(SOURCE DATA Opens)
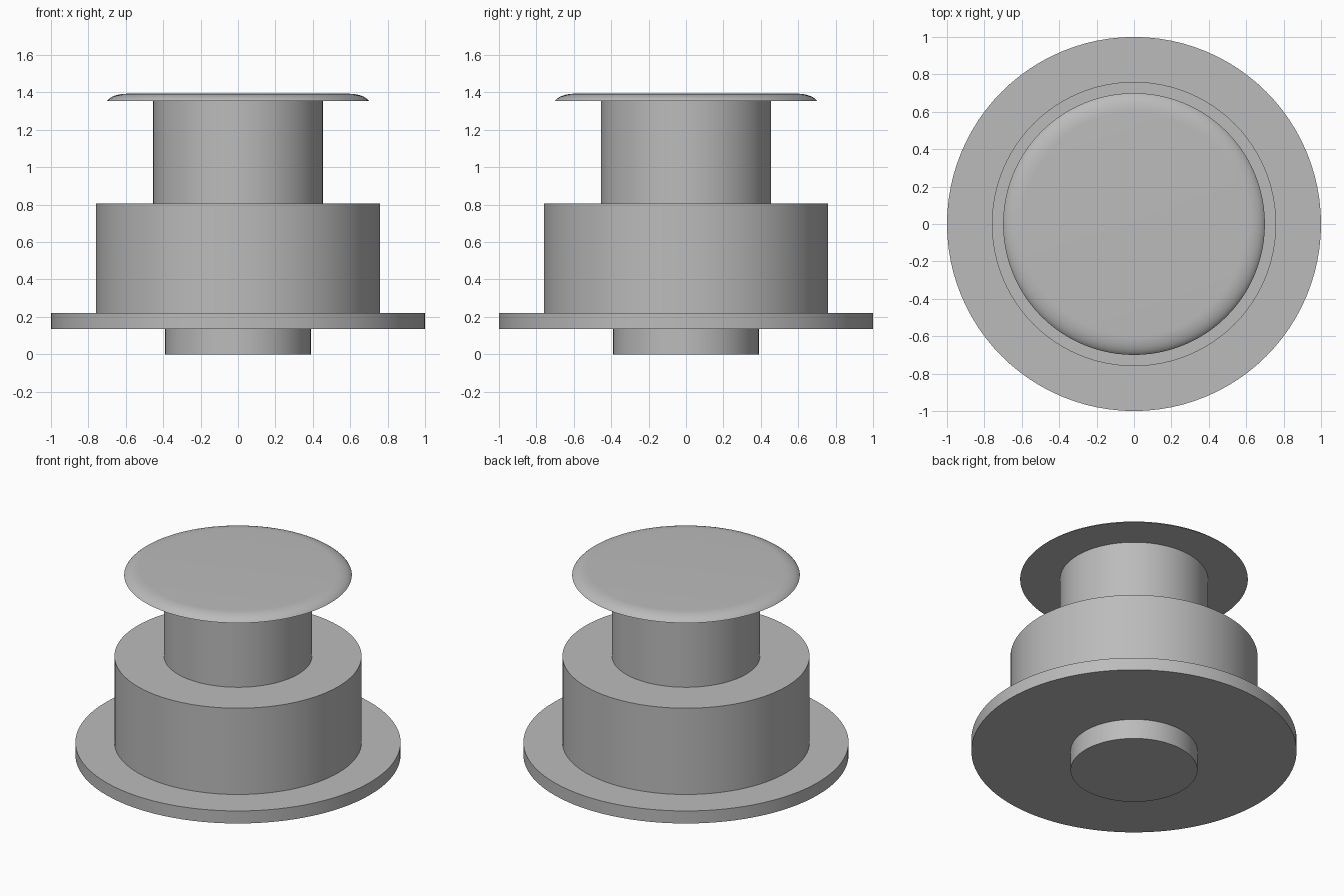
import bpy
import bmesh
from math import cos, sin, pi, radians
from mathutils import Vector

SEGMENTS = 96

cube = bpy.data.objects.get("Cube")
if cube:
    bpy.data.objects.remove(cube, do_unlink=True)

grey = bpy.data.materials.new("plain grey")
grey.use_nodes = True
colour = (0.5, 0.5, 0.5, 1.0)
grey.diffuse_color = colour
grey.node_tree.nodes["Principled BSDF"].inputs["Base Color"].default_value = colour


def lathe(name, profile):
    """Revolve (radius, height) points around z into a closed solid."""
    bm = bmesh.new()
    verts = [bm.verts.new(Vector((r, 0, z))) for r, z in profile]
    edges = [bm.edges.new(pair) for pair in zip(verts, verts[1:])]
    bmesh.ops.spin(bm, geom=verts + edges, cent=(0, 0, 0), axis=(0, 0, 1),
                   angle=2 * pi, steps=SEGMENTS, use_merge=True)
    bmesh.ops.remove_doubles(bm, verts=bm.verts, dist=1e-5)
    # Close both ends with flat discs
    bmesh.ops.holes_fill(bm, edges=[e for e in bm.edges if e.is_boundary], sides=0)
    bmesh.ops.recalc_face_normals(bm, faces=bm.faces)
    mesh = bpy.data.meshes.new(name)
    bm.to_mesh(mesh)
    bm.free()
    mesh.materials.append(grey)
    obj = bpy.data.objects.new(name, mesh)
    bpy.context.collection.objects.link(obj)
    bpy.ops.object.select_all(action="DESELECT")
    obj.select_set(True)
    bpy.context.view_layer.objects.active = obj
    bpy.ops.object.shade_smooth_by_angle(angle=radians(35))
    return obj


# Stacked cylinders: name, radius, bottom, top
for name, radius, bottom, top in (
    ("bottom_spigot", 0.39, 0.0, 0.135),
    ("base_flange", 1.0, 0.135, 0.22),
    ("main_body", 0.76, 0.22, 0.805),
    ("neck", 0.455, 0.805, 1.355),
):
    lathe(name, [(radius, bottom), (radius, top)])

# Cap with a rounded upper rim that meets the flat underside at a sharp edge
CAP_BOTTOM, CAP_TOP, FLAT_RADIUS, CAP_RADIUS = 1.355, 1.393, 0.595, 0.70
START = radians(20)
rim = []
for i in range(9):
    a = START + (pi / 2 - START) * i / 8
    across = cos(a) / cos(START)
    up = (sin(a) - sin(START)) / (1 - sin(START))
    rim.append((FLAT_RADIUS + (CAP_RADIUS - FLAT_RADIUS) * across,
                CAP_BOTTOM + (CAP_TOP - CAP_BOTTOM) * up))
lathe("cap", rim)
(SOURCE DATA Closes)
PROBLEM TO SOLVE:
Word for word and without pictures, please write out only the lines from the start of the entries through the line containing "colour = (0.5, 0.5, 0.5, 1.0)", both included.

EXERCISE SOLUTION:
import bpy
import bmesh
from math import cos, sin, pi, radians
from mathutils import Vector

SEGMENTS = 96

cube = bpy.data.objects.get("Cube")
if cube:
    bpy.data.objects.remove(cube, do_unlink=True)

grey = bpy.data.materials.new("plain grey")
grey.use_nodes = True
colour = (0.5, 0.5, 0.5, 1.0)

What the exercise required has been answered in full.